I can imagine being on the fence about Rails, and Ruby in general, and 
coming to the OnLAMP article, trying the examples, seeing that they 
break because the API has changed, and being turned off by this. So 
maybe that's something that needs to be addressed, not necessarily by 
changing the way libraries are coded, but at least in communications.

I think David makes a pretty decent argument when he says

>> I'd argue that if nothing else, the time freed up from not having to 
>> do many of the tasks Rails intends to relieve you off should provide 
>> plenty of buffer to 1) stay informed of documented breakage between 
>> releases and 2) apply the outlined fixes.

This is a decent tradeoff, I think, even for Ruby itself. So maybe 
that's one of the talking points to use here: "Yeah, Ruby's moving 
quickly and APIs are a little less stable than in, say, Java. But 
you're going to save so much time in your day-to-day programming that 
keeping up with API changes won't be that hard." That's certainly been 
the case for my Ruby usage.

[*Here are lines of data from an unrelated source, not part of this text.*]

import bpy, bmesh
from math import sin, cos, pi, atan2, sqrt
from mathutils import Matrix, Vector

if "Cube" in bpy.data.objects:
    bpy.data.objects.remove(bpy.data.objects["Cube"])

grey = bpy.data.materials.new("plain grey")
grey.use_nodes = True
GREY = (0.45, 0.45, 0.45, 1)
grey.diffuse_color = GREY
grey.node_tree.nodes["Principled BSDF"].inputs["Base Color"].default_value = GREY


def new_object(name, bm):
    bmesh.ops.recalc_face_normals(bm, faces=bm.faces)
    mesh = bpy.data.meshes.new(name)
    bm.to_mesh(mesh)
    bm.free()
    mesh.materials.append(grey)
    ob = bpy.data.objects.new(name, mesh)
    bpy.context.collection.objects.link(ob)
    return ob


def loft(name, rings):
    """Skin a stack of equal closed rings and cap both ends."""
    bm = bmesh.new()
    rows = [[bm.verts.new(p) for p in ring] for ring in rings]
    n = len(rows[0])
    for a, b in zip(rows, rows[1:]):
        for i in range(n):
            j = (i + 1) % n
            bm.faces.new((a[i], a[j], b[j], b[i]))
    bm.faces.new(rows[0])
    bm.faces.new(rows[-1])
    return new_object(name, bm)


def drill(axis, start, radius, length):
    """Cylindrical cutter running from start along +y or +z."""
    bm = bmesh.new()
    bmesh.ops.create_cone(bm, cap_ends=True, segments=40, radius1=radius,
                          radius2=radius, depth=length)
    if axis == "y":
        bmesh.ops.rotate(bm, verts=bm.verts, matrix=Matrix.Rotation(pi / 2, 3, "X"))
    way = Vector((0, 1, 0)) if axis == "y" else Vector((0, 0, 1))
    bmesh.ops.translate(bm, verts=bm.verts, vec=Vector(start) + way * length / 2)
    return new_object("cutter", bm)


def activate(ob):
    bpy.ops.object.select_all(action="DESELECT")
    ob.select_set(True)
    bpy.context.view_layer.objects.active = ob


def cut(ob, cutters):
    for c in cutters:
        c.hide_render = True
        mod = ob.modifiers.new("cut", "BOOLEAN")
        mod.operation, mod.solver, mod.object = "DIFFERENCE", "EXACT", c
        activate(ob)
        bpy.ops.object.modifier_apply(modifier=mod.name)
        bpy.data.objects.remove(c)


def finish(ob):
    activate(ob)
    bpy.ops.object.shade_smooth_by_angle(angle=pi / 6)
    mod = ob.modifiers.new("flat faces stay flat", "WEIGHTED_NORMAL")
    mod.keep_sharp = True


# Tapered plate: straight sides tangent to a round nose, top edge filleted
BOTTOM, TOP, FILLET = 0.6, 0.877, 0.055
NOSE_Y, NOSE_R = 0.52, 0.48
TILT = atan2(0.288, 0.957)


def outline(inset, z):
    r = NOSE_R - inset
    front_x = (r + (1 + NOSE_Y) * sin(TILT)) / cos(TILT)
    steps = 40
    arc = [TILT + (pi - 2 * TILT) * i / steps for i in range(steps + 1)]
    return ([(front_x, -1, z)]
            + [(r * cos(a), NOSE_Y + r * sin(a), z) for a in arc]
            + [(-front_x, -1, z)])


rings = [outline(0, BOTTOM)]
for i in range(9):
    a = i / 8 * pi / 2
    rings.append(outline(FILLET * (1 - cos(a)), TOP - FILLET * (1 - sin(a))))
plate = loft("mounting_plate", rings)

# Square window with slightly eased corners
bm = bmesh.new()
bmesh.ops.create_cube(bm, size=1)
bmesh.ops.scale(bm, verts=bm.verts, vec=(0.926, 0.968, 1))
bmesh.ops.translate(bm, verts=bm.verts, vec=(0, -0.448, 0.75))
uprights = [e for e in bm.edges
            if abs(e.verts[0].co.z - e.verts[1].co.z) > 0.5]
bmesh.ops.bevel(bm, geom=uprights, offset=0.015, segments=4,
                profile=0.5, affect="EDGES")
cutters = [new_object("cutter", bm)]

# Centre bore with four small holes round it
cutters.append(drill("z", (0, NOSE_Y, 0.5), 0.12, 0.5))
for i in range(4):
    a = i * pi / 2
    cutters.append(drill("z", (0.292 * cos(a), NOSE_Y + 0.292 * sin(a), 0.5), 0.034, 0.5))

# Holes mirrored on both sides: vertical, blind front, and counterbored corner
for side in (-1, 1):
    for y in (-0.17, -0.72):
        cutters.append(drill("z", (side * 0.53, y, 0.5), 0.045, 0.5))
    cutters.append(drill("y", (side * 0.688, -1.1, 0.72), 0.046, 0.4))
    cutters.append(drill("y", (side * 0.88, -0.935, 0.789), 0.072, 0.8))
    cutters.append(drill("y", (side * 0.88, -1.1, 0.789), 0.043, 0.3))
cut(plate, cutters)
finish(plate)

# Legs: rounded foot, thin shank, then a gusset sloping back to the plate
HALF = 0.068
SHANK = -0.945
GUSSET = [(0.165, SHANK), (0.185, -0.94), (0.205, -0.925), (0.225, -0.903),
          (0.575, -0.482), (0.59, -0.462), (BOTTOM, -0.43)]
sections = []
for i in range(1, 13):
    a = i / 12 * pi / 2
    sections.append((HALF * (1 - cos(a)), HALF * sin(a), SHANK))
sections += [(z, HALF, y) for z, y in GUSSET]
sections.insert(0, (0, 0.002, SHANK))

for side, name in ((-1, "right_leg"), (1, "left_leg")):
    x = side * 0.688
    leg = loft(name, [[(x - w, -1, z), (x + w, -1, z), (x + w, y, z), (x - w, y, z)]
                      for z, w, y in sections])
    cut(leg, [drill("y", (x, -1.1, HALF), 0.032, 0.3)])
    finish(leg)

Which makes me think that most of Ruby's growth is going to come from 
people leaving Java and PHP, not from (cough) people leaving Python. I 
suppose the success of Rails has already proven that, though.

Francis Hwang
http://fhwang.net/